• **DIRECTIONS**: Among the entries, find the lines with the string "verts" and copy them.
Start of DATA SECTION
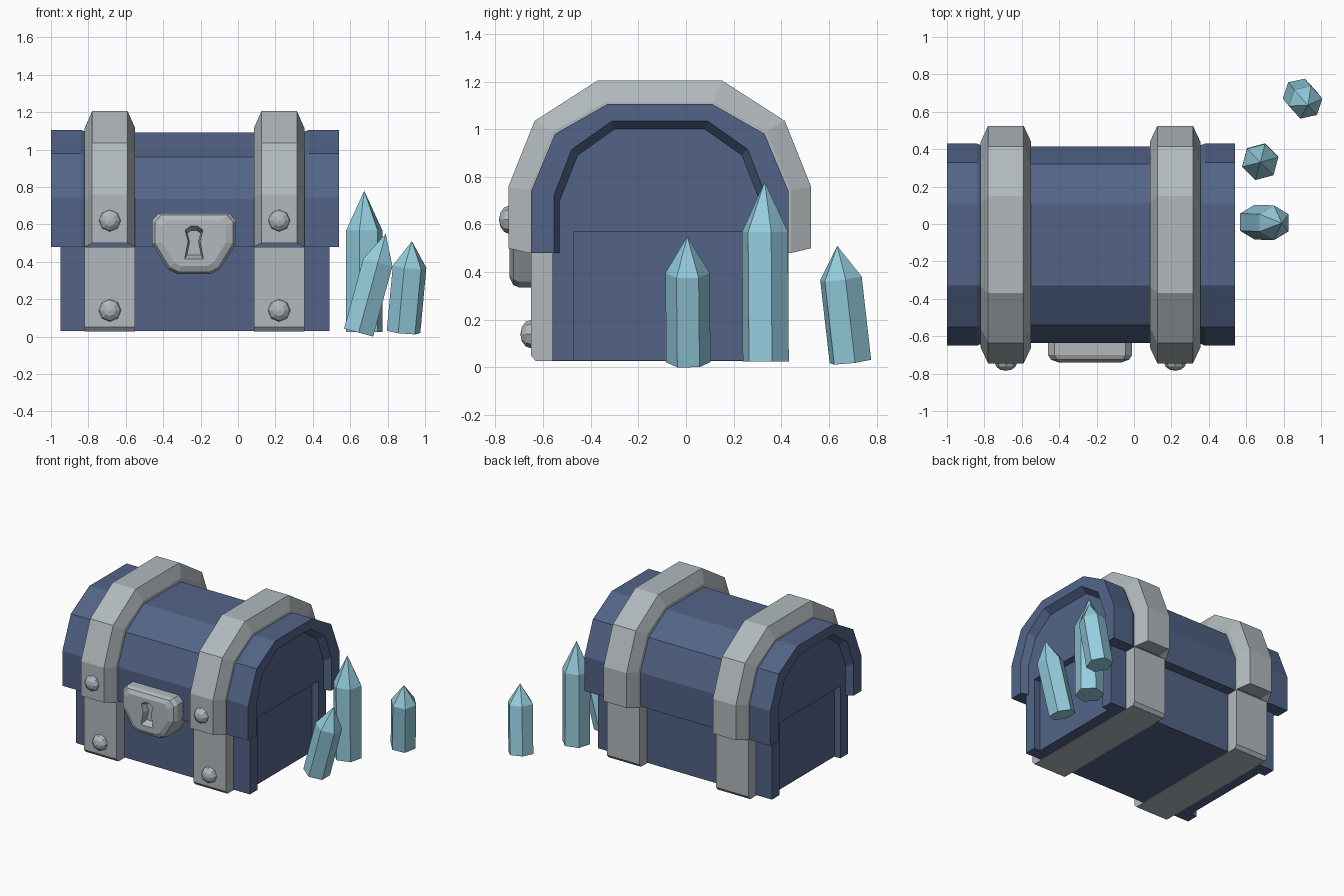
import bpy, bmesh, math
from mathutils import Vector

if "Cube" in bpy.data.objects:
    bpy.data.objects.remove(bpy.data.objects["Cube"])


def material(name, rgb):
    m = bpy.data.materials.new(name)
    m.use_nodes = True
    m.diffuse_color = (*rgb, 1)
    m.node_tree.nodes["Principled BSDF"].inputs["Base Color"].default_value = (*rgb, 1)
    return m


BLUE = material("slate blue", (0.084, 0.127, 0.242))
GREY = material("iron grey", (0.44, 0.485, 0.51))
ICE = material("ice blue", (0.30, 0.61, 0.735))

CX, CY = -0.23, -0.11          # centre of the chest
FLOOR, SEAM = 0.03, 0.48       # underside and lid seam heights


def finish(bm, name, mat):
    bmesh.ops.recalc_face_normals(bm, faces=bm.faces)
    mesh = bpy.data.meshes.new(name)
    bm.to_mesh(mesh)
    bm.free()
    mesh.materials.append(mat)
    ob = bpy.data.objects.new(name, mesh)
    bpy.context.collection.objects.link(ob)
    return ob


def loft(name, rings, mat, axis="x", origin=(CX, CY, 0)):
    """Join equal closed outlines placed along an axis and cap both ends."""
    bm = bmesh.new()
    loops = []
    for pos, outline in rings:
        pts = [(pos, u, v) if axis == "x" else (u, pos, v) for u, v in outline]
        loops.append([bm.verts.new(Vector(p) + Vector(origin)) for p in pts])
    for a, b in zip(loops, loops[1:]):
        for i in range(len(a)):
            j = (i + 1) % len(a)
            bm.faces.new((a[i], a[j], b[j], b[i]))
    bm.faces.new(loops[0])
    bm.faces.new(loops[-1])
    return finish(bm, name, mat)


def mirrored(half):
    return half + [(-u, v) for u, v in reversed(half)]


def scaled(outline, s, centre=(0, 0)):
    return [(centre[0] + (u - centre[0]) * s, centre[1] + (v - centre[1]) * s)
            for u, v in outline]


# Arch outlines of the lid, from the seam up to the flat top
lid_arch = mirrored([(0.54, SEAM), (0.54, 0.74), (0.44, 0.98), (0.22, 1.105)])
plank_arch = mirrored([(0.525, SEAM), (0.525, 0.735), (0.43, 0.96), (0.22, 1.09)])
rim_inner = mirrored([(0.445, SEAM), (0.445, 0.72), (0.37, 0.915), (0.2, 1.035)])
rim_deep = mirrored([(0.42, SEAM), (0.42, 0.7), (0.345, 0.89), (0.19, 1.0)])
strap_base = mirrored([(0.55, SEAM), (0.55, 0.745), (0.448, 0.99), (0.223, 1.115)])
strap_top = mirrored([(0.635, 0.5), (0.635, 0.76), (0.525, 1.035), (0.26, 1.205)])

# Chest body and planked lid
core = 0.67
box = mirrored([(0.45, FLOOR), (0.45, 0.56)])
loft("chest_body", [(-core, box), (core, box)], BLUE)
loft("lid", [(-core, lid_arch), (-0.61, lid_arch), (-0.57, plank_arch),
             (0.57, plank_arch), (0.61, lid_arch), (core, lid_arch)], BLUE)

# End frames around the recessed panels, and the raised lid rims
frame = (mirrored([(0.45, FLOOR), (0.45, 0.71), (0.37, 0.91), (0.2, 1.02)])
         + mirrored([(-0.36, FLOOR), (-0.36, 0.57)]))
rim = lid_arch + rim_inner[::-1]
deep_rim = lid_arch + rim_deep[::-1]
for side, s in (("left", 1), ("right", -1)):
    loft(side + "_end_frame", [(s * core, frame), (s * 0.72, frame)], BLUE)
    loft(side + "_lid_rim",
         [(s * core, deep_rim), (s * 0.72, deep_rim), (s * 0.77, rim)], BLUE)

# Iron straps with rivets on the front
lower = mirrored([(0.52, FLOOR - 0.004), (0.54, FLOOR + 0.02), (0.54, SEAM)])
for side, x in (("left", 0.22), ("right", -0.685)):
    at = (x, CY, 0)
    loft(side + "_lid_strap", [(-0.135, strap_base), (-0.095, strap_top),
                               (0.095, strap_top), (0.135, strap_base)], GREY, origin=at)
    loft(side + "_body_strap", [(-0.135, lower), (0.135, lower)], GREY, origin=at)
    for part, y, z in (("upper", -0.74, 0.62), ("lower", -0.65, 0.14)):
        bpy.ops.mesh.primitive_uv_sphere_add(
            segments=8, ring_count=6, radius=1, location=(x, y, z),
            rotation=(math.pi / 2, 0, 0))
        rivet = bpy.context.object
        rivet.name = f"{side}_{part}_rivet"
        rivet.scale = (0.06, 0.06, 0.045)
        rivet.data.materials.append(GREY)

# Latch plate with a sunken keyhole
plate = mirrored([(0.09, 0.335), (0.14, 0.36), (0.225, 0.5), (0.225, 0.62), (0.19, 0.66)])
mid = (0, 0.5)
latch = loft("latch", [(-0.55, plate), (-0.7, plate), (-0.725, scaled(plate, 0.93, mid)),
                       (-0.74, scaled(plate, 0.75, mid))], GREY, "y", (CX - 0.005, 0, 0))
hole = mirrored([(0.05, 0.415), (0.032, 0.51), (0.048, 0.57), (0.02, 0.59)])
cutter = loft("keyhole_cutter", [(-0.76, scaled(hole, 1.1, mid)),
                                 (-0.69, scaled(hole, 0.75, mid))],
              GREY, "y", (CX - 0.005, 0, 0))
cutter.hide_render = True
cut = latch.modifiers.new("keyhole", "BOOLEAN")
cut.operation = "DIFFERENCE"
cut.object = cutter
bpy.context.view_layer.objects.active = latch
bpy.ops.object.modifier_apply(modifier=cut.name)
bpy.data.objects.remove(cutter)


# Six-sided pointed crystals
def crystal(name, base, tip, radius, shoulder, turn):
    axis = Vector(tip) - Vector(base)
    spin = axis.to_track_quat("Z", "Y") if axis.xy.length > 0.01 else Vector((0, 0, 1)).rotation_difference(axis)
    spin = Vector((0, 0, 1)).rotation_difference(axis)
    bm = bmesh.new()
    rings = []
    for h in (0, shoulder):
        ring = []
        for i in range(6):
            a = math.radians(turn + 60 * i)
            p = Vector((radius * math.cos(a), radius * math.sin(a), h * axis.length))
            ring.append(bm.verts.new(Vector(base) + spin @ p))
        rings.append(ring)
    point = bm.verts.new(tip)
    bm.faces.new(rings[0])
    for i in range(6):
        j = (i + 1) % 6
        bm.faces.new((rings[0][i], rings[0][j], rings[1][j], rings[1][i]))
        bm.faces.new((rings[1][i], rings[1][j], point))
    return finish(bm, name, ICE)


crystal("tall_crystal", (0.675, 0.335, 0.025), (0.675, 0.33, 0.78), 0.1, 0.72, 15)
crystal("leaning_crystal", (0.645, 0.01, 0.022), (0.79, 0.005, 0.55), 0.093, 0.71, 30)
crystal("back_crystal", (0.885, 0.69, 0.025), (0.93, 0.635, 0.51), 0.092, 0.72, 12)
End of DATA SECTION
• **RESULT**:
        loops.append([bm.verts.new(Vector(p) + Vector(origin)) for p in pts])
            ring.append(bm.verts.new(Vector(base) + spin @ p))
    point = bm.verts.new(tip)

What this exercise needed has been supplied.